#### WHAT YOU ARE ASKED TO DO
Restate word for word all of the lines below, with each image left out.

#### LISTED ENTRIES

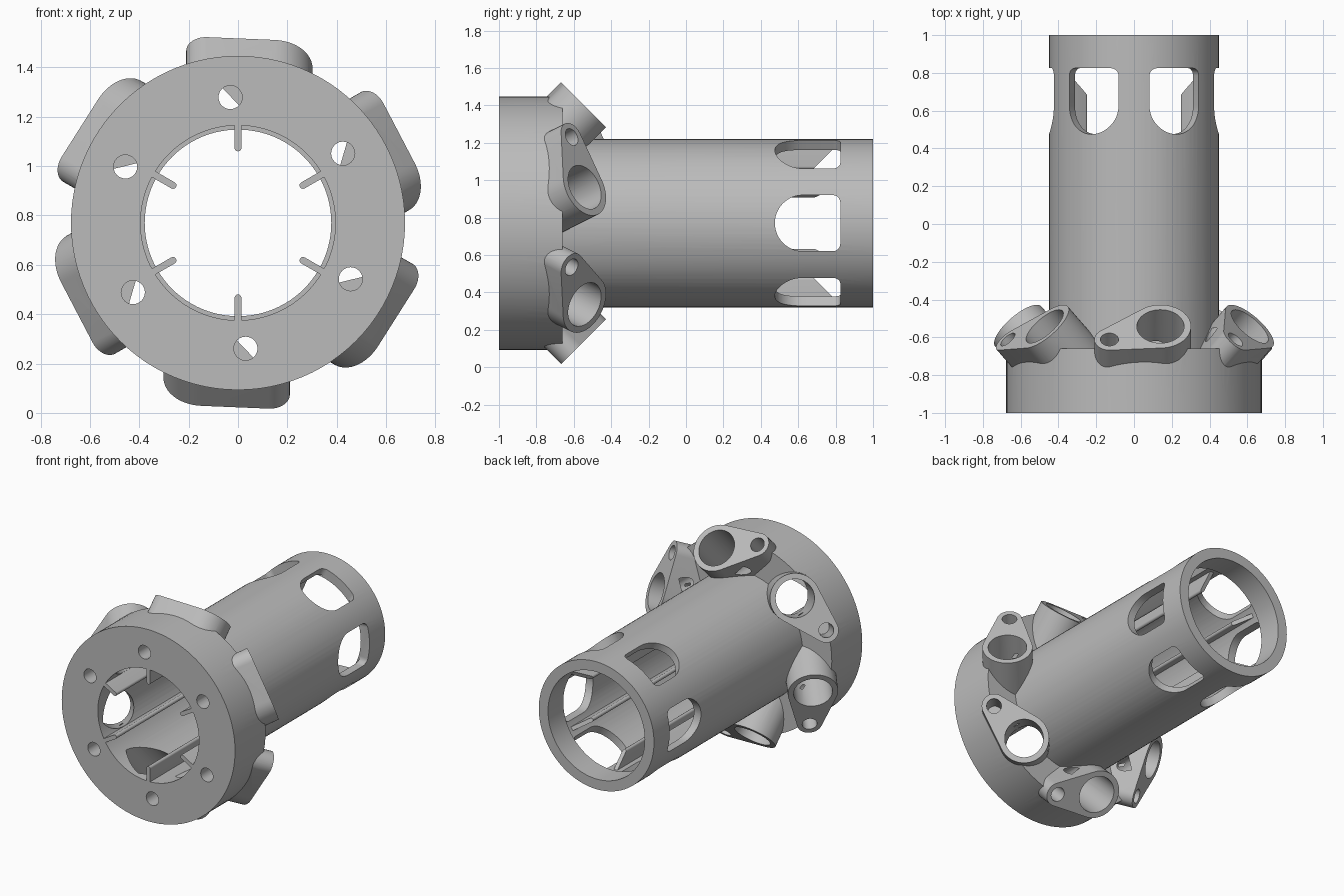
import bpy, bmesh, math
from mathutils import Vector, Matrix

cube = bpy.data.objects.get("Cube")
if cube:
    bpy.data.objects.remove(cube)

AXIS_Z = 0.77
grey = bpy.data.materials.new("machined_grey")
grey.use_nodes = True
grey.diffuse_color = (0.5, 0.5, 0.5, 1)
grey.node_tree.nodes["Principled BSDF"].inputs["Base Color"].default_value = (0.5, 0.5, 0.5, 1)

X, Y, Z = Vector((1, 0, 0)), Vector((0, 1, 0)), Vector((0, 0, 1))


def arc(cx, cy, r, a0, a1, n):
    return [(cx + r * math.cos(a0 + (a1 - a0) * i / n),
             cy + r * math.sin(a0 + (a1 - a0) * i / n)) for i in range(n + 1)]


def circle(r, cx=0, cy=0, n=40):
    return arc(cx, cy, r, 0, math.tau, n)[:-1]


def prism(name, pts, d0, d1, origin=Vector(), u=X, v=Z, w=Y, turn=0, shape=None):
    """Extrude an outline along w, then turn it about the long axis."""
    bm = bmesh.new()
    rot = Matrix.Rotation(turn, 3, 'Y')
    rings = []
    for d in (d0, d1):
        ring = []
        for a, b in pts:
            p = origin + u * a + v * b + w * d
            if shape and d == d1:
                p = shape(p)
            ring.append(bm.verts.new(rot @ p))
        rings.append(ring)
        bm.faces.new(ring)
    n = len(pts)
    for i in range(n):
        j = (i + 1) % n
        bm.faces.new((rings[0][i], rings[0][j], rings[1][j], rings[1][i]))
    bmesh.ops.recalc_face_normals(bm, faces=bm.faces)
    mesh = bpy.data.meshes.new(name)
    bm.to_mesh(mesh)
    bm.free()
    mesh.materials.append(grey)
    obj = bpy.data.objects.new(name, mesh)
    bpy.context.scene.collection.objects.link(obj)
    return obj


def combine(target, tool, operation):
    mod = target.modifiers.new("combine", 'BOOLEAN')
    mod.operation, mod.solver, mod.object = operation, 'EXACT', tool
    bpy.ops.object.select_all(action='DESELECT')
    bpy.context.view_layer.objects.active = target
    target.select_set(True)
    bpy.ops.object.modifier_apply(modifier=mod.name)
    bpy.data.objects.remove(tool)


def add(tool):
    combine(body, tool, 'UNION')


def cut(tool):
    combine(body, tool, 'DIFFERENCE')


turns = [math.radians(60 * k) for k in range(6)]

# Solid flange and tube
body = prism("flanged_tube", circle(0.677, n=96), -1, -0.66)
add(prism("tube", circle(0.45, n=96), -0.9, 1))

# Tilted lugs: rounded outline around a large and a small hole
s = math.sqrt(0.5)
face = dict(origin=Vector((0.14, -0.542, 0.627)), u=X,
            v=Vector((0, -s, s)), w=Vector((0, s, s)))
big_r, small_r = 0.162, 0.08
small = (-0.27, 0.098)
lean = math.atan2(small[1], small[0])
beta = math.acos((big_r - small_r) / math.hypot(*small))
outline = (arc(0, 0, big_r, lean + beta, lean + math.tau - beta, 32)
           + arc(*small, small_r, lean - beta, lean + beta, 16))
for t in turns:
    add(prism("lug", outline, -0.3, 0, turn=t, **face))

# Main bore with a narrower rear lip
cut(prism("bore", circle(0.395, n=96), -1.1, 0.83))
cut(prism("rear_bore", circle(0.378, n=96), 0.5, 1.1))

# Lug holes, flange holes and rear windows
hole_angle = math.radians(93.5)
flange_hole = circle(0.048, 0.51 * math.cos(hole_angle), 0.51 * math.sin(hole_angle), 24)
window = (arc(0, 0.625, 0.15, math.pi, math.tau, 24)
          + arc(0.11, 0.785, 0.04, 0, math.pi / 2, 6)
          + arc(-0.11, 0.785, 0.04, math.pi / 2, math.pi, 6))
for t in turns:
    cut(prism("lug_bore", circle(0.125), -0.47, 0.2, turn=t, **face))
    cut(prism("lug_screw_hole", circle(0.048, *small, 24), -0.3, 0.2, turn=t, **face))
    cut(prism("flange_hole", flange_hole, -1.1, -0.55, turn=t))
    cut(prism("window", window, 0.25, 0.6, u=X, v=Y, w=Z,
              turn=t + math.radians(30)))

# Inner ribs with a rounded crest and a sloped rear end
rib = arc(0, 0.304, 0.014, math.pi, math.tau, 8) + [(0.014, 0.42), (-0.014, 0.42)]
for t in turns:
    add(prism("rib", rib, -1, 0.68, turn=t,
              shape=lambda p: Vector((p.x, 0.68 + p.z - 0.29, p.z))))

# Place on the ground and shade
body.data.transform(Matrix.Translation((0, 0, AXIS_Z)))
body.data.materials.clear()
body.data.materials.append(grey)
bpy.ops.object.select_all(action='DESELECT')
body.select_set(True)
bpy.context.view_layer.objects.active = body
bpy.ops.object.shade_smooth_by_angle(angle=math.radians(30))
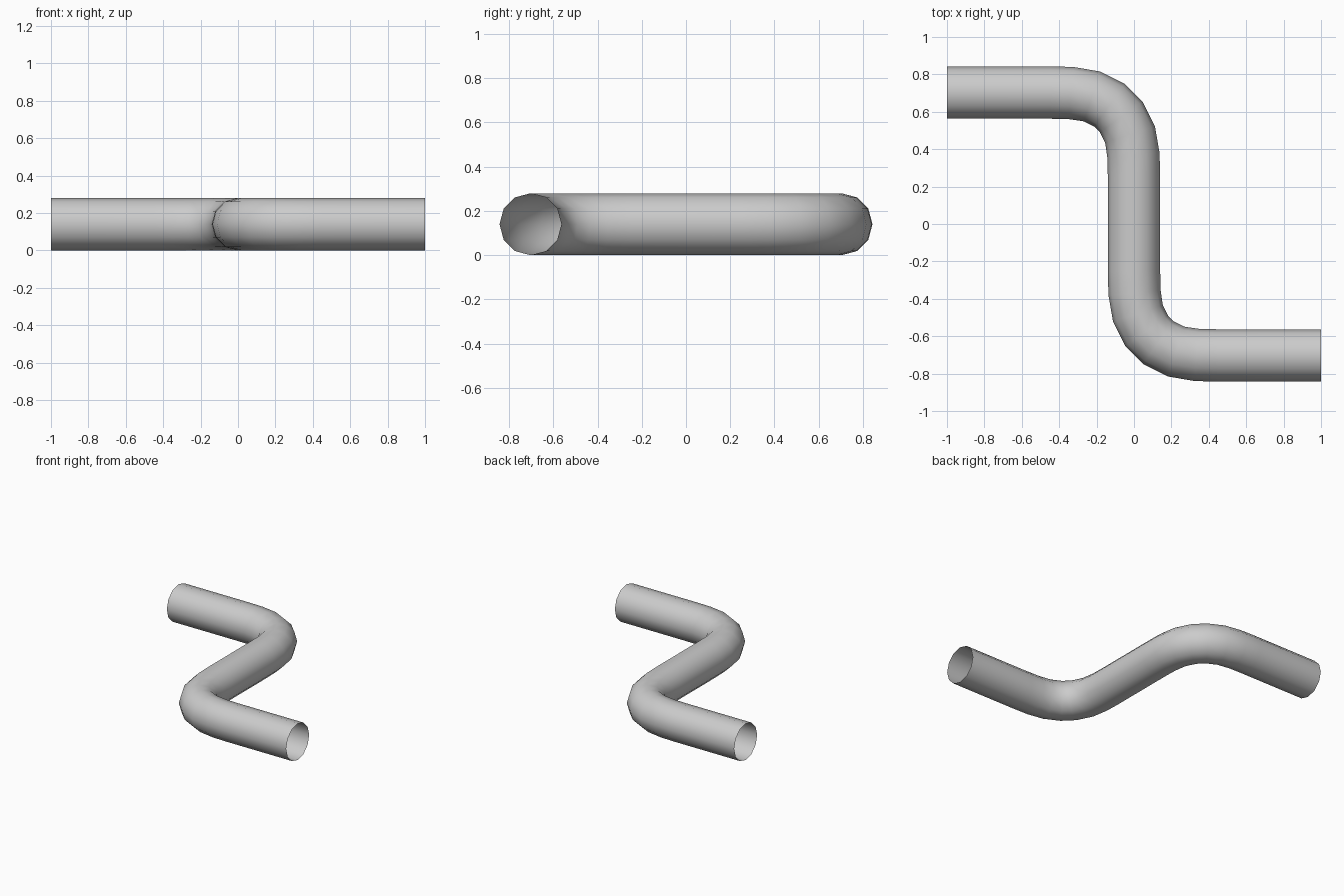
import bpy, bmesh, math
from mathutils import Vector

if "Cube" in bpy.data.objects:
    bpy.data.objects.remove(bpy.data.objects["Cube"])

RADIUS, SIDES, OFFSET = 0.14, 12, 0.703

# Bend profile: distances back from the corner along x and down along y
bend = [(0.45, 0), (0.335, 0.003), (0.225, 0.021), (0.131, 0.068),
        (0.068, 0.131), (0.021, 0.225), (0.003, 0.335), (0, 0.45)]

# Half of the centre line, then the same half turned 180 degrees
half = [Vector((-1, OFFSET, RADIUS))]
half += [Vector((-u, OFFSET - v, RADIUS)) for u, v in bend]
path = half + [Vector((-p.x, -p.y, p.z)) for p in reversed(half)]

# Sweep an open-ended ring along the centre line
bm = bmesh.new()
rings = []
for i, p in enumerate(path):
    before = (p - path[i - 1]).normalized() if i else Vector((0, 0, 0))
    after = (path[i + 1] - p).normalized() if i < len(path) - 1 else Vector((0, 0, 0))
    t = (before + after).normalized()
    side = Vector((-t.y, t.x, 0))
    ring = []
    for k in range(SIDES):
        a = 2 * math.pi * k / SIDES
        ring.append(bm.verts.new(p + RADIUS * (side * math.cos(a) + Vector((0, 0, math.sin(a))))))
    rings.append(ring)
for r0, r1 in zip(rings, rings[1:]):
    for k in range(SIDES):
        n = (k + 1) % SIDES
        f = bm.faces.new((r0[k], r0[n], r1[n], r1[k]))
        f.smooth = True
bmesh.ops.recalc_face_normals(bm, faces=bm.faces)

# Make sure the outside of the pipe faces outward
bm.normal_update()
top = max(bm.faces, key=lambda f: f.calc_center_median().z)
if top.normal.z < 0:
    bmesh.ops.reverse_faces(bm, faces=bm.faces)

mesh = bpy.data.meshes.new("bent_pipe")
bm.to_mesh(mesh)
bm.free()
pipe = bpy.data.objects.new("bent_pipe", mesh)
bpy.context.collection.objects.link(pipe)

#### REPLY TO THE TASK
import bpy, bmesh, math
from mathutils import Vector, Matrix

cube = bpy.data.objects.get("Cube")
if cube:
    bpy.data.objects.remove(cube)

AXIS_Z = 0.77
grey = bpy.data.materials.new("machined_grey")
grey.use_nodes = True
grey.diffuse_color = (0.5, 0.5, 0.5, 1)
grey.node_tree.nodes["Principled BSDF"].inputs["Base Color"].default_value = (0.5, 0.5, 0.5, 1)

X, Y, Z = Vector((1, 0, 0)), Vector((0, 1, 0)), Vector((0, 0, 1))


def arc(cx, cy, r, a0, a1, n):
    return [(cx + r * math.cos(a0 + (a1 - a0) * i / n),
             cy + r * math.sin(a0 + (a1 - a0) * i / n)) for i in range(n + 1)]


def circle(r, cx=0, cy=0, n=40):
    return arc(cx, cy, r, 0, math.tau, n)[:-1]


def prism(name, pts, d0, d1, origin=Vector(), u=X, v=Z, w=Y, turn=0, shape=None):
    """Extrude an outline along w, then turn it about the long axis."""
    bm = bmesh.new()
    rot = Matrix.Rotation(turn, 3, 'Y')
    rings = []
    for d in (d0, d1):
        ring = []
        for a, b in pts:
            p = origin + u * a + v * b + w * d
            if shape and d == d1:
                p = shape(p)
            ring.append(bm.verts.new(rot @ p))
        rings.append(ring)
        bm.faces.new(ring)
    n = len(pts)
    for i in range(n):
        j = (i + 1) % n
        bm.faces.new((rings[0][i], rings[0][j], rings[1][j], rings[1][i]))
    bmesh.ops.recalc_face_normals(bm, faces=bm.faces)
    mesh = bpy.data.meshes.new(name)
    bm.to_mesh(mesh)
    bm.free()
    mesh.materials.append(grey)
    obj = bpy.data.objects.new(name, mesh)
    bpy.context.scene.collection.objects.link(obj)
    return obj


def combine(target, tool, operation):
    mod = target.modifiers.new("combine", 'BOOLEAN')
    mod.operation, mod.solver, mod.object = operation, 'EXACT', tool
    bpy.ops.object.select_all(action='DESELECT')
    bpy.context.view_layer.objects.active = target
    target.select_set(True)
    bpy.ops.object.modifier_apply(modifier=mod.name)
    bpy.data.objects.remove(tool)


def add(tool):
    combine(body, tool, 'UNION')


def cut(tool):
    combine(body, tool, 'DIFFERENCE')


turns = [math.radians(60 * k) for k in range(6)]

# Solid flange and tube
body = prism("flanged_tube", circle(0.677, n=96), -1, -0.66)
add(prism("tube", circle(0.45, n=96), -0.9, 1))

# Tilted lugs: rounded outline around a large and a small hole
s = math.sqrt(0.5)
face = dict(origin=Vector((0.14, -0.542, 0.627)), u=X,
            v=Vector((0, -s, s)), w=Vector((0, s, s)))
big_r, small_r = 0.162, 0.08
small = (-0.27, 0.098)
lean = math.atan2(small[1], small[0])
beta = math.acos((big_r - small_r) / math.hypot(*small))
outline = (arc(0, 0, big_r, lean + beta, lean + math.tau - beta, 32)
           + arc(*small, small_r, lean - beta, lean + beta, 16))
for t in turns:
    add(prism("lug", outline, -0.3, 0, turn=t, **face))

# Main bore with a narrower rear lip
cut(prism("bore", circle(0.395, n=96), -1.1, 0.83))
cut(prism("rear_bore", circle(0.378, n=96), 0.5, 1.1))

# Lug holes, flange holes and rear windows
hole_angle = math.radians(93.5)
flange_hole = circle(0.048, 0.51 * math.cos(hole_angle), 0.51 * math.sin(hole_angle), 24)
window = (arc(0, 0.625, 0.15, math.pi, math.tau, 24)
          + arc(0.11, 0.785, 0.04, 0, math.pi / 2, 6)
          + arc(-0.11, 0.785, 0.04, math.pi / 2, math.pi, 6))
for t in turns:
    cut(prism("lug_bore", circle(0.125), -0.47, 0.2, turn=t, **face))
    cut(prism("lug_screw_hole", circle(0.048, *small, 24), -0.3, 0.2, turn=t, **face))
    cut(prism("flange_hole", flange_hole, -1.1, -0.55, turn=t))
    cut(prism("window", window, 0.25, 0.6, u=X, v=Y, w=Z,
              turn=t + math.radians(30)))

# Inner ribs with a rounded crest and a sloped rear end
rib = arc(0, 0.304, 0.014, math.pi, math.tau, 8) + [(0.014, 0.42), (-0.014, 0.42)]
for t in turns:
    add(prism("rib", rib, -1, 0.68, turn=t,
              shape=lambda p: Vector((p.x, 0.68 + p.z - 0.29, p.z))))

# Place on the ground and shade
body.data.transform(Matrix.Translation((0, 0, AXIS_Z)))
body.data.materials.clear()
body.data.materials.append(grey)
bpy.ops.object.select_all(action='DESELECT')
body.select_set(True)
bpy.context.view_layer.objects.active = body
bpy.ops.object.shade_smooth_by_angle(angle=math.radians(30))
import bpy, bmesh, math
from mathutils import Vector

if "Cube" in bpy.data.objects:
    bpy.data.objects.remove(bpy.data.objects["Cube"])

RADIUS, SIDES, OFFSET = 0.14, 12, 0.703

# Bend profile: distances back from the corner along x and down along y
bend = [(0.45, 0), (0.335, 0.003), (0.225, 0.021), (0.131, 0.068),
        (0.068, 0.131), (0.021, 0.225), (0.003, 0.335), (0, 0.45)]

# Half of the centre line, then the same half turned 180 degrees
half = [Vector((-1, OFFSET, RADIUS))]
half += [Vector((-u, OFFSET - v, RADIUS)) for u, v in bend]
path = half + [Vector((-p.x, -p.y, p.z)) for p in reversed(half)]

# Sweep an open-ended ring along the centre line
bm = bmesh.new()
rings = []
for i, p in enumerate(path):
    before = (p - path[i - 1]).normalized() if i else Vector((0, 0, 0))
    after = (path[i + 1] - p).normalized() if i < len(path) - 1 else Vector((0, 0, 0))
    t = (before + after).normalized()
    side = Vector((-t.y, t.x, 0))
    ring = []
    for k in range(SIDES):
        a = 2 * math.pi * k / SIDES
        ring.append(bm.verts.new(p + RADIUS * (side * math.cos(a) + Vector((0, 0, math.sin(a))))))
    rings.append(ring)
for r0, r1 in zip(rings, rings[1:]):
    for k in range(SIDES):
        n = (k + 1) % SIDES
        f = bm.faces.new((r0[k], r0[n], r1[n], r1[k]))
        f.smooth = True
bmesh.ops.recalc_face_normals(bm, faces=bm.faces)

# Make sure the outside of the pipe faces outward
bm.normal_update()
top = max(bm.faces, key=lambda f: f.calc_center_median().z)
if top.normal.z < 0:
    bmesh.ops.reverse_faces(bm, faces=bm.faces)

mesh = bpy.data.meshes.new("bent_pipe")
bm.to_mesh(mesh)
bm.free()
pipe = bpy.data.objects.new("bent_pipe", mesh)
bpy.context.collection.objects.link(pipe)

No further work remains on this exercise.